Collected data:

▼

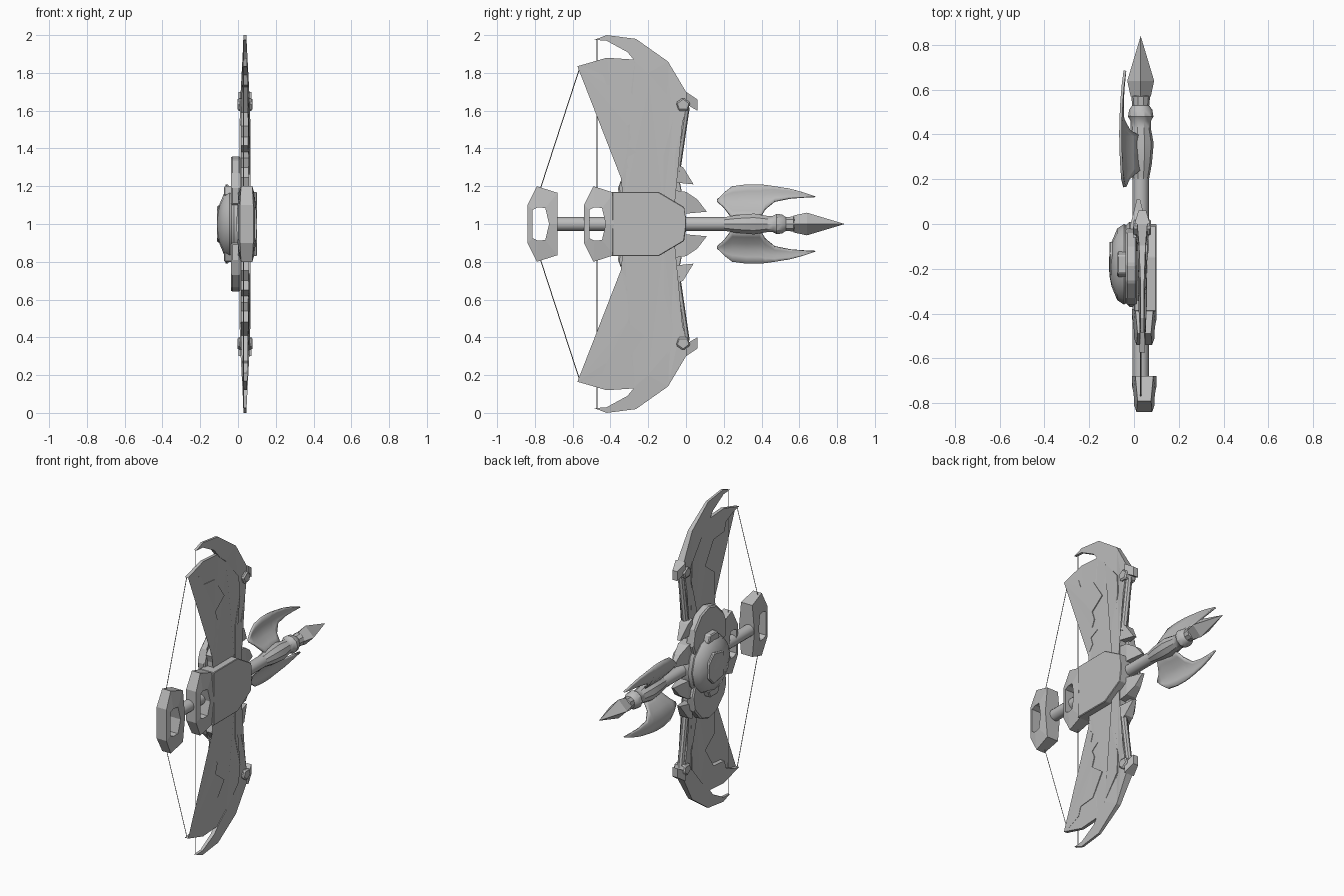
import bpy
import bmesh
import math
from mathutils import Vector

if "Cube" in bpy.data.objects:
    bpy.data.objects.remove(bpy.data.objects["Cube"], do_unlink=True)

# One plain grey for the whole weapon
grey = bpy.data.materials.new("plain_grey")
grey.use_nodes = True
colour = (0.5, 0.5, 0.5, 1)
grey.diffuse_color = colour
grey.node_tree.nodes["Principled BSDF"].inputs["Base Color"].default_value = colour

MID = 1.0       # height of the arrow; heights below are measured from it
AXIS_X = 0.03   # sideways position of arrow and strings


def finish(name, bm, mirror=False, smooth=False, bevel=0, thick=0):
    """Turn a bmesh into an object, optionally mirrored above and below the arrow."""
    bmesh.ops.recalc_face_normals(bm, faces=bm.faces)
    mesh = bpy.data.meshes.new(name)
    bm.to_mesh(mesh)
    bm.free()
    mesh.materials.append(grey)
    obj = bpy.data.objects.new(name, mesh)
    obj.location.z = MID
    bpy.context.collection.objects.link(obj)
    if thick:
        solid = obj.modifiers.new("thickness", 'SOLIDIFY')
        solid.thickness = thick
        solid.offset = 0
    if bevel:
        edge = obj.modifiers.new("chamfer", 'BEVEL')
        edge.width = bevel
        edge.segments = 1
    if mirror:
        flip = obj.modifiers.new("mirror", 'MIRROR')
        flip.use_axis = (False, False, True)
        flip.use_mirror_merge = False
    if smooth:
        bpy.ops.object.select_all(action='DESELECT')
        bpy.context.view_layer.objects.active = obj
        obj.select_set(True)
        bpy.ops.object.shade_smooth_by_angle(angle=math.radians(35))
    return obj


def prism(name, outline, centre, half, **options):
    """Extrude a side outline sideways; half is a width or a function of (y, h)."""
    width = half if callable(half) else (lambda y, h: half)
    bm = bmesh.new()
    sides = [[bm.verts.new((centre + s * width(y, h), y, h)) for y, h in outline]
             for s in (-1, 1)]
    for side in sides:
        bm.faces.new(side)
    for i in range(len(outline)):
        j = i - 1
        bm.faces.new((sides[0][j], sides[0][i], sides[1][i], sides[1][j]))
    bmesh.ops.triangulate(bm, faces=[f for f in bm.faces if len(f.verts) > 4])
    return finish(name, bm, **options)


def lathe(name, profile, place, count, **options):
    """Spin (distance, radius) pairs round an axis given by place(t, u, v)."""
    bm = bmesh.new()
    rings = []
    for t, r in profile:
        angles = [math.tau * k / count for k in range(count)]
        rings.append([bm.verts.new(place(t, r * math.cos(a), r * math.sin(a))) for a in angles])
    for a, b in zip(rings, rings[1:]):
        for k in range(count):
            bm.faces.new((a[k - 1], a[k], b[k], b[k - 1]))
    bm.faces.new(rings[0])
    bm.faces.new(rings[-1])
    bmesh.ops.remove_doubles(bm, verts=bm.verts, dist=0.0001)
    return finish(name, bm, **options)


def along_arrow(t, u, v):
    return (AXIS_X + u, t, v)


def rod(name, start, end, radius, count=6, **options):
    a, b = Vector(start), Vector(end)
    turn = (b - a).to_track_quat('Z', 'Y')
    place = lambda t, u, v: a.lerp(b, t) + turn @ Vector((u, v, 0))
    return lathe(name, [(0, radius), (1, radius)], place, count, **options)


# Bow limbs: thick outer rim and ragged inner web, thinning towards the tips
def taper(full):
    return lambda y, h: full * (1 - 0.75 * max(0, (h - 0.6) / 0.4))


rim = [(-.06, .1), (-.06, .36), (-.02, .52), (0, .63), (0, .7), (-.095, .86),
       (-.265, .98), (-.42, 1), (-.485, .975), (-.42, .97), (-.31, .91), (-.26, .85),
       (-.2, .8), (-.08, .66), (-.07, .55), (-.12, .36), (-.12, .1)]
web = [(-.1, .1), (-.1, .5), (-.06, .64), (-.18, .8), (-.27, .87), (-.42, .88),
       (-.575, .835), (-.52, .825), (-.44, .79), (-.42, .735), (-.31, .725), (-.22, .59),
       (-.31, .52), (-.29, .46), (-.31, .415), (-.26, .38), (-.32, .35), (-.305, .3),
       (-.345, .245), (-.33, .2), (-.33, .1)]
prism("limb_rim", rim, 0.037, taper(0.028), mirror=True)
prism("limb_web", web, 0.037, taper(0.021), mirror=True)
rod("limb_rail", (.037, -.05, .28), (.037, .0, .62), 0.02, 8, mirror=True, smooth=True)

# Joint gems and thorns on the limbs
gem = [(-.015 + .04 * math.cos(math.tau * k / 5 + math.pi / 2),
        .63 + .04 * math.sin(math.tau * k / 5 + math.pi / 2)) for k in range(5)]
prism("joint_gem", gem, 0.037, 0.04, mirror=True, bevel=0.008)
prism("joint_thorn", [(0, .7), (.06, .66), (.06, .6), (0, .635)], 0.037,
      lambda y, h: 0.035 - 0.3 * max(0, y), mirror=True)
prism("limb_thorn", [(-.06, .32), (-.015, .3), (.04, .21), (-.06, .22)], 0.025,
      lambda y, h: 0.03 - 0.5 * max(0, y), mirror=True)
prism("grip_claw", [(-.07, .18), (0, .17), (.06, .13), (.11, .065), (0, .055), (-.07, .05)],
      0.02, lambda y, h: 0.035 - 0.25 * max(0, y), mirror=True)

# Grip body: flat plate on one side, crescents and domed boss on the other
grip = [(-.39, .17), (-.145, .17), (-.01, .09), (0, .02),
        (0, -.02), (-.01, -.09), (-.145, -.17), (-.39, -.17)]
prism("grip_plate", grip, 0.05, 0.05, bevel=0.008)
crescent = [(-.35, .1), (-.36, .19), (-.33, .27), (-.26, .34), (-.18, .36),
            (-.1, .33), (-.04, .26), (-.02, .16), (-.04, .1)]
prism("crescent_guard", crescent, -0.012, 0.026, mirror=True, bevel=0.008)
boss = [(.015, .19), (-.02, .19), (-.035, .175), (-.045, .18), (-.075, .16),
        (-.1, .1), (-.11, .05), (-.112, 0)]
lathe("domed_boss", boss, lambda t, u, v: (t, -.18 + u, v), 12, smooth=True)
prism("boss_plate", [(-.23, .08), (-.13, .1), (-.08, .05), (-.08, -.05),
                     (-.13, -.1), (-.23, -.08)], -0.09, 0.02, bevel=0.006)
prism("boss_stud", [(-.22, .2), (-.14, .2), (-.12, .15), (-.24, .15)], -0.045, 0.03,
      mirror=True, bevel=0.006)


# Faceted loops that hold the strings
def string_loop(name, shift):
    outer = [(-.84, .1, .035), (-.79, .2, .03), (-.68, .165, .04), (-.68, 0, .055)]
    inner = [(-.812, .075, .045), (-.785, .088, .045), (-.745, .085, .05), (-.725, 0, .055)]
    bm = bmesh.new()
    rings = []
    for path in (outer, inner):
        full = path + [(y, -h, w) for y, h, w in reversed(path[:-1])]
        for s in (-1, 1):
            rings.append([bm.verts.new((.046 + s * w, y + shift, h)) for y, h, w in full])
    for a, b in ((0, 1), (1, 3), (3, 2), (2, 0)):
        for k in range(len(rings[0])):
            bm.faces.new((rings[a][k - 1], rings[a][k], rings[b][k], rings[b][k - 1]))
    finish(name, bm)


string_loop("nock_loop", 0)
string_loop("grip_loop", 0.3)

# Strings
rod("straight_string", (AXIS_X, -.47, .18), (AXIS_X, -.47, .975), 0.0025, 4, mirror=True)
rod("drawn_string", (AXIS_X, -.77, .19), (AXIS_X, -.56, .835), 0.0025, 4, mirror=True)

# Arrow
lathe("arrow_shaft", [(-.72, .037), (.25, .037)], along_arrow, 12, smooth=True)
hub = [(.2, .037), (.27, .05), (.36, .058), (.43, .045), (.46, .045), (.48, .057),
       (.51, .052), (.53, .038), (.57, .042), (.575, .03)]
lathe("arrow_hub", hub, along_arrow, 10, smooth=True)
lathe("arrow_head", [(.57, .045), (.64, .06), (.84, 0)], along_arrow, 4)

# Swept wings of the arrow: sections of (y, lower height, upper height)
sections = [(.165, .12, .13), (.2, .09, .165), (.245, .03, .2), (.32, .03, .21),
            (.39, .03, .21), (.42, .08, .207), (.47, .12, .2), (.55, .135, .187),
            (.62, .14, .168), (.685, .143, .146)]
bm = bmesh.new()
steps = 5
rows = []
for y, low, high in sections:
    row = []
    for k in range(steps + 1):
        h = low + (high - low) * k / steps
        lean = math.sin(min(1, max(0, (h - .03) / .13)) * math.pi / 2)
        sweep = 1 - 2.5 * (y - .4) ** 2
        row.append(bm.verts.new((AXIS_X - .09 * lean * sweep, y, h)))
    rows.append(row)
for a, b in zip(rows, rows[1:]):
    for k in range(steps):
        bm.faces.new((a[k], a[k + 1], b[k + 1], b[k]))
finish("arrow_wing", bm, mirror=True, smooth=True, thick=0.012)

▲

From the preceding records, count the lines where "modifiers" occurs and reply with the number only.

Result for this exercise – 3